> Required work: When the word "shaft" shows up in a line of the data below, copy that whole line.
-- Dataset records follows --
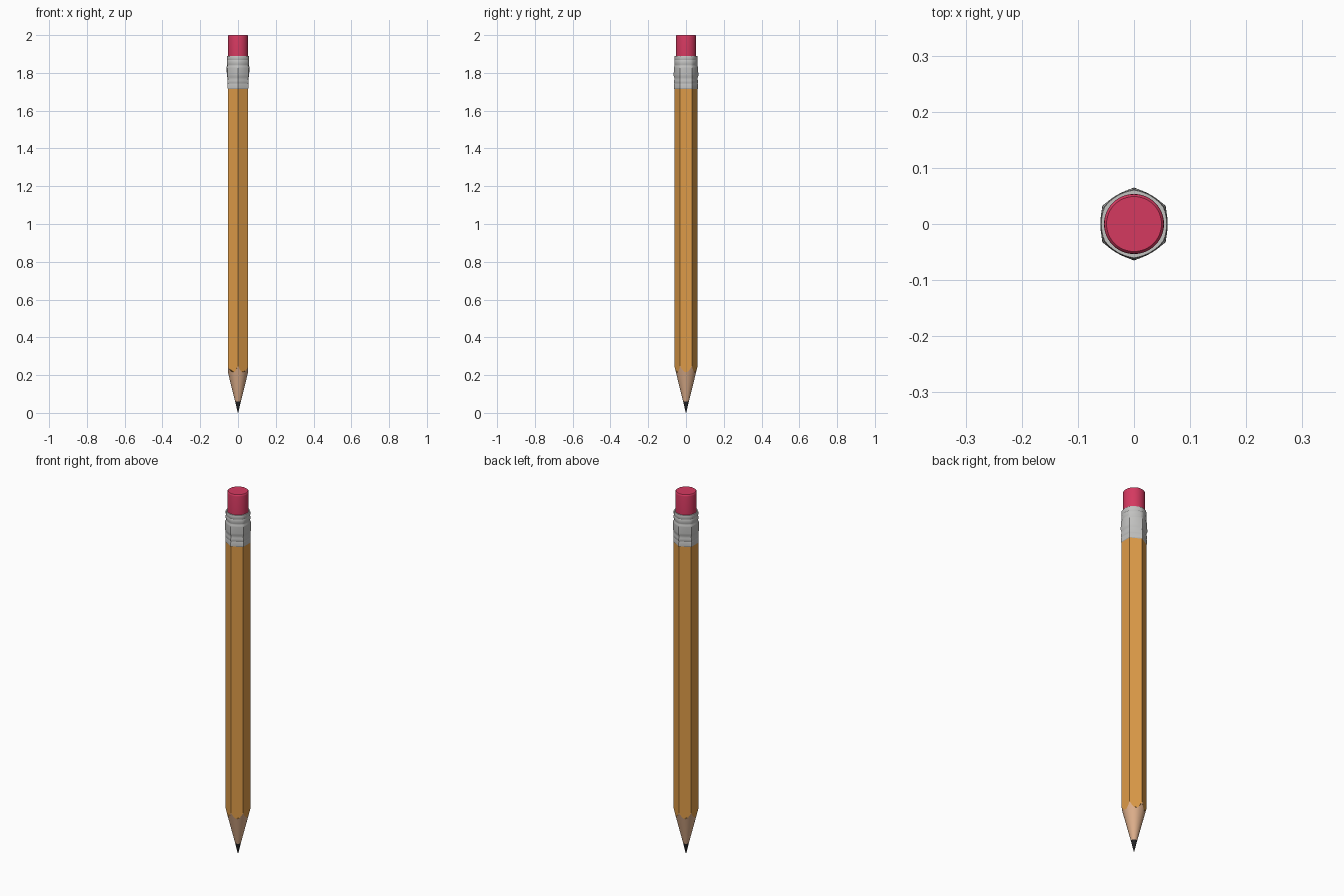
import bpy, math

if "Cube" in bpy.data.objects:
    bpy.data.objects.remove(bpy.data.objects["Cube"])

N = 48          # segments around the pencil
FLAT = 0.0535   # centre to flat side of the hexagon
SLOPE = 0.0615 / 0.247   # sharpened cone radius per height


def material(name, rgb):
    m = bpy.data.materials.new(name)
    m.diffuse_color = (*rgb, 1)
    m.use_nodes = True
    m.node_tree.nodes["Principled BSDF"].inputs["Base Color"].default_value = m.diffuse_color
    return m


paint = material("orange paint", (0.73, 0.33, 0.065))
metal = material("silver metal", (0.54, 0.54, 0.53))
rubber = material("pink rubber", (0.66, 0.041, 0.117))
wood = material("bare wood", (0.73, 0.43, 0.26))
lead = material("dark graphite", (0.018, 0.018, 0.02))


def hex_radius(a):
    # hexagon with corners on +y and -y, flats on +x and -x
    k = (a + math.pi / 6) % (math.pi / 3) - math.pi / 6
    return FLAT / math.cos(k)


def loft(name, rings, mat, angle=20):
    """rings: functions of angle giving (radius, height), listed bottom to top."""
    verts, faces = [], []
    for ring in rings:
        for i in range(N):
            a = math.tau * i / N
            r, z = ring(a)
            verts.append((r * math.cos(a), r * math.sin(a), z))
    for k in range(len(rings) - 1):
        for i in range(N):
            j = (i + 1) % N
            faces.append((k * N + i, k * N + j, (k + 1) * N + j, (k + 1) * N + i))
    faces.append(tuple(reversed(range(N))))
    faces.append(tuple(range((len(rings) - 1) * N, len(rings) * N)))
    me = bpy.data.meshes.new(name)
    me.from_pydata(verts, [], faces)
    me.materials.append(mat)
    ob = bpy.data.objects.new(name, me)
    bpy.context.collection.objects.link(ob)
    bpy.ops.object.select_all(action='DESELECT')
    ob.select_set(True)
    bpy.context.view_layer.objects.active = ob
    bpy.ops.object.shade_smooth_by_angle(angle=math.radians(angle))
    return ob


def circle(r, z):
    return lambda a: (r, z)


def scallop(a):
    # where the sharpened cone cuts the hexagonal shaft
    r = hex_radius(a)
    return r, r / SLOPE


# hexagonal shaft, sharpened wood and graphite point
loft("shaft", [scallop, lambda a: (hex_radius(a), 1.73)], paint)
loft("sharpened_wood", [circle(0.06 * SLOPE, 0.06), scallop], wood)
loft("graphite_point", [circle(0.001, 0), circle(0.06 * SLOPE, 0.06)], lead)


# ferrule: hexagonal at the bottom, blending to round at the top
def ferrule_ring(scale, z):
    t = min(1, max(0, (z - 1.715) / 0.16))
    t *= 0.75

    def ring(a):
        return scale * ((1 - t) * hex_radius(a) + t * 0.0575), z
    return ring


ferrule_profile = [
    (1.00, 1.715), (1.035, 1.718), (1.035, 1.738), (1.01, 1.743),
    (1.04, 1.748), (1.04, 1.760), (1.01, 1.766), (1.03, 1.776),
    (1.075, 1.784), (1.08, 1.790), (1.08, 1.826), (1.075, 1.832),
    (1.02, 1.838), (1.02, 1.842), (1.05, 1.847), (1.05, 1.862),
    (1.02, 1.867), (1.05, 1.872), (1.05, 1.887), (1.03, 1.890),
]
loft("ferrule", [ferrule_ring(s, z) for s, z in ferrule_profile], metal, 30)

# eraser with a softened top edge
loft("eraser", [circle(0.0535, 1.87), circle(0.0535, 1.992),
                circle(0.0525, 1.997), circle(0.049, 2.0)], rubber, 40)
-- Dataset records concluded --
> Response for this exercise:
    # where the sharpened cone cuts the hexagonal shaft
# hexagonal shaft, sharpened wood and graphite point
loft("shaft", [scallop, lambda a: (hex_radius(a), 1.73)], paint)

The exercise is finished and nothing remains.